It’s been a long road for Chris Flanagan. He started his career in newspapers before joining the Dark Side—his words—with aircraft manufacturer, CHC Helicopters. He then transitioned to advertising, climbing the ladder to his current position as CEO of Baffin Fisheries and says he’s happy to be working for a 100% Inuit-owned private company that’s bringing industry and prosperity to Nunavut.
In our new podcast, The Export Impact Podcast with host Joe Mimran, Flanagan describes the challenges and hard-won triumphs he’s faced navigating the choppy waters of Canada’s fishery industry.
Where to listen

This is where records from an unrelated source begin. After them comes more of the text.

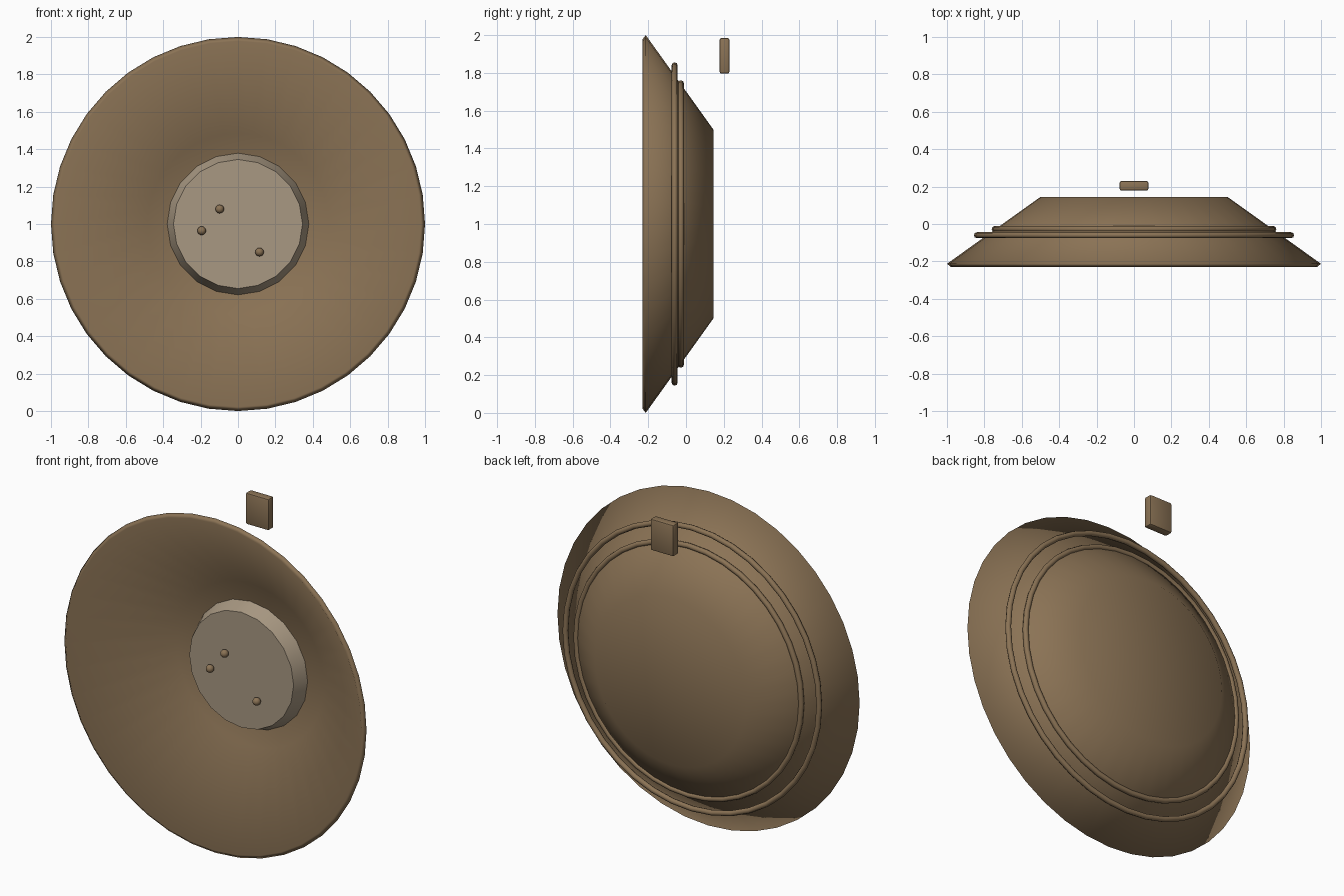
import bpy, bmesh, math
from mathutils import Matrix

if "Cube" in bpy.data.objects:
    bpy.data.objects.remove(bpy.data.objects["Cube"])


def material(name, rgb):
    m = bpy.data.materials.new(name)
    m.diffuse_color = (*rgb, 1)
    m.use_nodes = True
    m.node_tree.nodes["Principled BSDF"].inputs["Base Color"].default_value = m.diffuse_color
    return m


bronze = material("bronze brown", (0.258, 0.171, 0.091))
pale = material("pale tan", (0.392, 0.314, 0.223))
CENTRE_Z = 1.0


def finish(name, bm, mat, angle=None):
    """Turn a bmesh into a shaded object; no angle means smooth everywhere."""
    bmesh.ops.recalc_face_normals(bm, faces=bm.faces)
    for f in bm.faces:
        f.smooth = True
    me = bpy.data.meshes.new(name)
    bm.to_mesh(me)
    bm.free()
    me.materials.append(mat)
    ob = bpy.data.objects.new(name, me)
    bpy.context.collection.objects.link(ob)
    if angle is not None:
        bpy.ops.object.select_all(action='DESELECT')
        ob.select_set(True)
        bpy.context.view_layer.objects.active = ob
        bpy.ops.object.shade_smooth_by_angle(angle=math.radians(angle))
    return ob


def lathe(name, profile, sides, mat, angle=None, closed=False):
    """Spin (radius, y) points about the y axis through the dish centre."""
    bm = bmesh.new()
    rings = []
    for r, y in profile:
        n = 1 if r == 0 else sides
        rings.append([bm.verts.new((r * math.sin(2 * math.pi * i / sides), y,
                                    CENTRE_Z + r * math.cos(2 * math.pi * i / sides)))
                      for i in range(n)])
    pairs = list(zip(rings, rings[1:]))
    if closed:
        pairs.append((rings[-1], rings[0]))
    for a, b in pairs:
        for i in range(sides):
            j = (i + 1) % sides
            if len(a) == 1:
                bm.faces.new((a[0], b[i], b[j]))
            elif len(b) == 1:
                bm.faces.new((a[i], a[j], b[0]))
            else:
                bm.faces.new((a[i], a[j], b[j], b[i]))
    return finish(name, bm, mat, angle)


# Thin flared dish, open toward the front
lathe("dish", [(0, 0.145), (0.5, 0.145), (1.0, -0.213), (0.978, -0.23),
               (0.485, 0.117), (0, 0.117)], 40, bronze)

# Two raised rings around the back
for name, radius, y, tube in (("outer_ring", 0.84, -0.06, 0.016),
                              ("inner_ring", 0.745, -0.027, 0.016)):
    section = [(radius + tube * math.cos(k * math.pi / 4),
                y + tube * math.sin(k * math.pi / 4)) for k in range(8)]
    lathe(name, section, 40, bronze, closed=True)

# Pale tapered hub in the middle of the dish
lathe("hub", [(0, 0.12), (0.38, 0.12), (0.345, 0.033), (0, 0.033)], 20, pale, 30)

# Small round studs on the hub
for i, (x, z) in enumerate(((-0.098, 1.08), (-0.194, 0.964), (0.115, 0.85))):
    bm = bmesh.new()
    bmesh.ops.create_uvsphere(bm, u_segments=16, v_segments=10, radius=0.023,
                              matrix=Matrix.Translation((x, 0.012, z)))
    finish(f"stud_{i + 1}", bm, bronze)

# Bevelled hanging block behind the top edge
bm = bmesh.new()
bmesh.ops.create_cube(bm, size=1, matrix=Matrix.Translation((0, 0.204, 1.89))
                      @ Matrix.Diagonal((0.154, 0.052, 0.188, 1)))
bmesh.ops.bevel(bm, geom=bm.edges[:], offset=0.01, segments=2, profile=0.5,
                affect='EDGES')
finish("hanging_block", bm, bronze, 40)
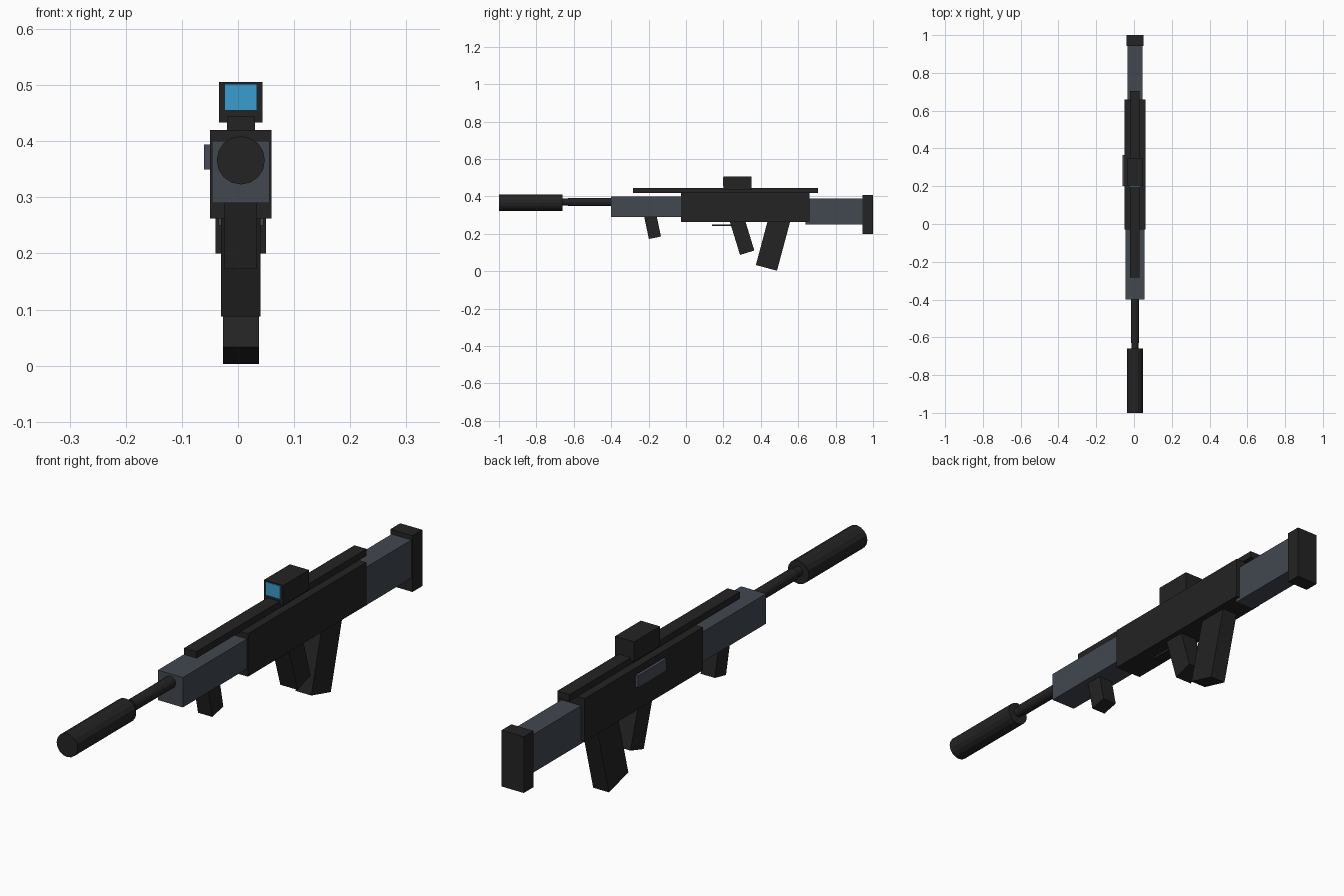
import bpy
from math import radians, sin, cos
from mathutils import Vector

if "Cube" in bpy.data.objects:
    bpy.data.objects.remove(bpy.data.objects["Cube"])

MID = 0.005  # the body sits slightly off centre because of the side port


def material(name, rgb):
    m = bpy.data.materials.new(name)
    m.use_nodes = True
    m.diffuse_color = (*rgb, 1)
    m.node_tree.nodes["Principled BSDF"].inputs["Base Color"].default_value = (*rgb, 1)
    return m


dark = material("dark grey", (0.017, 0.017, 0.017))
slate = material("slate grey", (0.054, 0.064, 0.081))
port_grey = material("port grey", (0.064, 0.07, 0.1))
blue = material("lens blue", (0.04, 0.34, 0.62))


def finish(name, mat):
    ob = bpy.context.object
    ob.name = ob.data.name = name
    ob.data.materials.append(mat)
    return ob


def block(name, mat, width, y, z, x=MID):
    """Box centred on x, spanning the y and z ranges."""
    bpy.ops.mesh.primitive_cube_add(size=1, location=(x, sum(y) / 2, sum(z) / 2))
    ob = finish(name, mat)
    ob.scale = (width, y[1] - y[0], z[1] - z[0])
    return ob


def tilted_block(name, mat, width, depth, length, foot, degrees):
    """Box standing on a foot point (y, z), leaning about the x axis."""
    a = radians(degrees)
    axis = Vector((0, -sin(a), cos(a)))
    bpy.ops.mesh.primitive_cube_add(
        size=1, location=Vector((MID, *foot)) + axis * length / 2, rotation=(a, 0, 0))
    ob = finish(name, mat)
    ob.scale = (width, depth, length)
    return ob


def tube(name, mat, radius, y, z, sides=16):
    bpy.ops.mesh.primitive_cylinder_add(
        vertices=sides, radius=radius, depth=y[1] - y[0],
        location=(MID, sum(y) / 2, z), rotation=(radians(90), 0, 0))
    return finish(name, mat)


# Main body
block("receiver", dark, 0.11, (-0.028, 0.66), (0.262, 0.42))
block("handguard", slate, 0.102, (-0.4, 0.0), (0.29, 0.4))
block("stock", slate, 0.08, (0.64, 0.96), (0.25, 0.39))
block("butt_pad", dark, 0.09, (0.943, 1.0), (0.2, 0.407))
block("side_port", port_grey, 0.02, (0.2, 0.365), (0.35, 0.394), x=-0.051)

# Rail and sight
block("top_rail", dark, 0.05, (-0.284, 0.705), (0.419, 0.444))
block("sight", dark, 0.078, (0.2, 0.35), (0.433, 0.506))
block("sight_lens", blue, 0.058, (0.197, 0.203), (0.455, 0.502))

# Barrel and muzzle
tube("barrel", dark, 0.022, (-0.63, -0.38), 0.37)
tube("barrel_tip", dark, 0.018, (-0.68, -0.62), 0.37)
tube("suppressor", dark, 0.043, (-1.0, -0.66), 0.366)

# Grips, magazine and trigger guard
tilted_block("foregrip", dark, 0.058, 0.066, 0.16, (-0.166, 0.179), 12)
tilted_block("magazine", dark, 0.07, 0.08, 0.22, (0.327, 0.099), 17)
tilted_block("rear_grip", dark, 0.064, 0.117, 0.29, (0.43, 0.018), 0 + 15).rotation_euler.x = radians(-15)
rear = bpy.data.objects["rear_grip"]
lean = radians(-15)
rear.location = Vector((MID, 0.43, 0.018)) + Vector((0, -sin(lean), cos(lean))) * 0.145
block("trigger_guard", dark, 0.03, (0.139, 0.3), (0.241, 0.25))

Follow us on your favourite streaming platforms to never miss an episode of the Export Impact Podcast. Tune in to our podcast for new episodes every second Wednesday at 6 a.m. EDT.
This podcast series will be available in English-only. Please check out our French podcast, L’impact de l’exportation - Balado to hear more.
Like so many Canadian companies, Baffin Fisheries sprang from humble beginnings. For years, the people around Baffin Island hired a large, outside enterprise to fish their waters, charging a royalty for the privilege. This arrangement worked well, but it also meant that the people of Nunavut were only getting a fraction of the benefits from their natural resources.
In 2001, a coalition of local fishing companies set out to change that. They pooled their resources to form Baffin Fisheries, a major player that deals with both the private and public sectors on terms of equality. Even better, it brought increased revenue, employment and agency to Iqaluit and surrounding regions.
Baffin Fisheries has grown significantly in 20 years. Its newest accomplishment: An 80-metre, $72-million trawler that’s more than a traditional fishing boat—it’s a floating, sustainable factory. When the trawler rolls off the stocks in 2024, it’ll be the biggest Canadian-owned vessel in the country.
But it hasn’t all been smooth sailing. Keeping up with quotas and regulations is a constant challenge and the ongoing effects of climate change demand innovative solutions. But Flanagan believes that Canada’s reputation as a leader in sustainability is well-deserved—and he and Baffin Fisheries are prepared to do their part to protect Canadian waters.